## Work instructions
Among the entries below, only the lines starting at the one with "front, narrower back" and ending at the one with "return half +", both included, are to be printed exactly.

====== Data records

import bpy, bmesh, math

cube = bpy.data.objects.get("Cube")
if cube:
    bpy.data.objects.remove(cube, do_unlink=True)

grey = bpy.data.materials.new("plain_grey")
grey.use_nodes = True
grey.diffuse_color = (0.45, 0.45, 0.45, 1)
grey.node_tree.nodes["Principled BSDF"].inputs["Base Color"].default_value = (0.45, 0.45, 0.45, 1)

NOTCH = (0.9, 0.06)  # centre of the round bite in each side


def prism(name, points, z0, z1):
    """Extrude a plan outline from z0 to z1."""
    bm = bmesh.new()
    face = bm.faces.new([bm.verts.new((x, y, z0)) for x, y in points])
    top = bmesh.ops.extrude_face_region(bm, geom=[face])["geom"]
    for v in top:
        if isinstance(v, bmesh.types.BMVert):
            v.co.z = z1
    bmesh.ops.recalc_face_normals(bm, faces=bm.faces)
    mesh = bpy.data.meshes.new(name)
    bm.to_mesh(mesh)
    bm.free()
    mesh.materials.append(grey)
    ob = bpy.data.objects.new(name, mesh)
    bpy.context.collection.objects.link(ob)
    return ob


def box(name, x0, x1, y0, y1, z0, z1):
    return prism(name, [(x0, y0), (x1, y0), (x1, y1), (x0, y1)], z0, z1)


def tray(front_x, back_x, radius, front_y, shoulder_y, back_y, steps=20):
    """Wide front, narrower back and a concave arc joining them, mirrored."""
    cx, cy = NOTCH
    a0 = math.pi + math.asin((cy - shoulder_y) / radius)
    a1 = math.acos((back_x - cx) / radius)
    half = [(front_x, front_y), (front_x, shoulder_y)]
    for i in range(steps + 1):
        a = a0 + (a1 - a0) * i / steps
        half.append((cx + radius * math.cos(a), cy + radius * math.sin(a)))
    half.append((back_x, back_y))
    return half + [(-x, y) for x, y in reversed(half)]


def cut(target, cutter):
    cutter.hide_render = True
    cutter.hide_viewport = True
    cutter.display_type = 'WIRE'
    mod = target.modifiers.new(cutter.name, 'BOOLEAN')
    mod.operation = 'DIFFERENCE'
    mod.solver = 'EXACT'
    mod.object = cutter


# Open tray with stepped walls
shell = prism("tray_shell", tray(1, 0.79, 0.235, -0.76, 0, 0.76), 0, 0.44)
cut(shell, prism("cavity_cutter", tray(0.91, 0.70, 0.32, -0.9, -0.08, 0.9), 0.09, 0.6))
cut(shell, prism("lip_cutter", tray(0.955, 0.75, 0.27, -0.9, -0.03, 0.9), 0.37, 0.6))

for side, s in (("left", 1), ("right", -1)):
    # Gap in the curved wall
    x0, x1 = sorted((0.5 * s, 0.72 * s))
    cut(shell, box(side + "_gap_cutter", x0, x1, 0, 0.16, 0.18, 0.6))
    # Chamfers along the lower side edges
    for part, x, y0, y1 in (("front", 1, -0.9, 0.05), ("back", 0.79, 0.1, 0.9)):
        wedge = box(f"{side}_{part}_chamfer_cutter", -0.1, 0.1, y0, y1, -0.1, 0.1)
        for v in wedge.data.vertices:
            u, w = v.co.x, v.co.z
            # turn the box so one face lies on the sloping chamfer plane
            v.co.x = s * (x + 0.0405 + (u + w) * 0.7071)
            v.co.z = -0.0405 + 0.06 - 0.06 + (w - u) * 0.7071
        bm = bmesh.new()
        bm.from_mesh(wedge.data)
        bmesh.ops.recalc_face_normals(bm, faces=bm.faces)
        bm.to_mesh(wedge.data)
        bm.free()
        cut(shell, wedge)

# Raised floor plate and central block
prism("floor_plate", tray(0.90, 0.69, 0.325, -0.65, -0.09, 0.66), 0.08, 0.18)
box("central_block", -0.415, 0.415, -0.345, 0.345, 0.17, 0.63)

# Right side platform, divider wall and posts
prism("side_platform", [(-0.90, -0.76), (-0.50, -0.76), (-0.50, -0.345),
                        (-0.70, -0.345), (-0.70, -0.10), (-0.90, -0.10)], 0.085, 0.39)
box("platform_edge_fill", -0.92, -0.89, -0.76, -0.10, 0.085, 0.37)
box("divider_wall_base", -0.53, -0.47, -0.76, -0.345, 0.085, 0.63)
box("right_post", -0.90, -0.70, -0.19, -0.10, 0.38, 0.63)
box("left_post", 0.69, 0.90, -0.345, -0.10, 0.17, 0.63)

============

## Worked solution
    """Wide front, narrower back and a concave arc joining them, mirrored."""
    cx, cy = NOTCH
    a0 = math.pi + math.asin((cy - shoulder_y) / radius)
    a1 = math.acos((back_x - cx) / radius)
    half = [(front_x, front_y), (front_x, shoulder_y)]
    for i in range(steps + 1):
        a = a0 + (a1 - a0) * i / steps
        half.append((cx + radius * math.cos(a), cy + radius * math.sin(a)))
    half.append((back_x, back_y))
    return half + [(-x, y) for x, y in reversed(half)]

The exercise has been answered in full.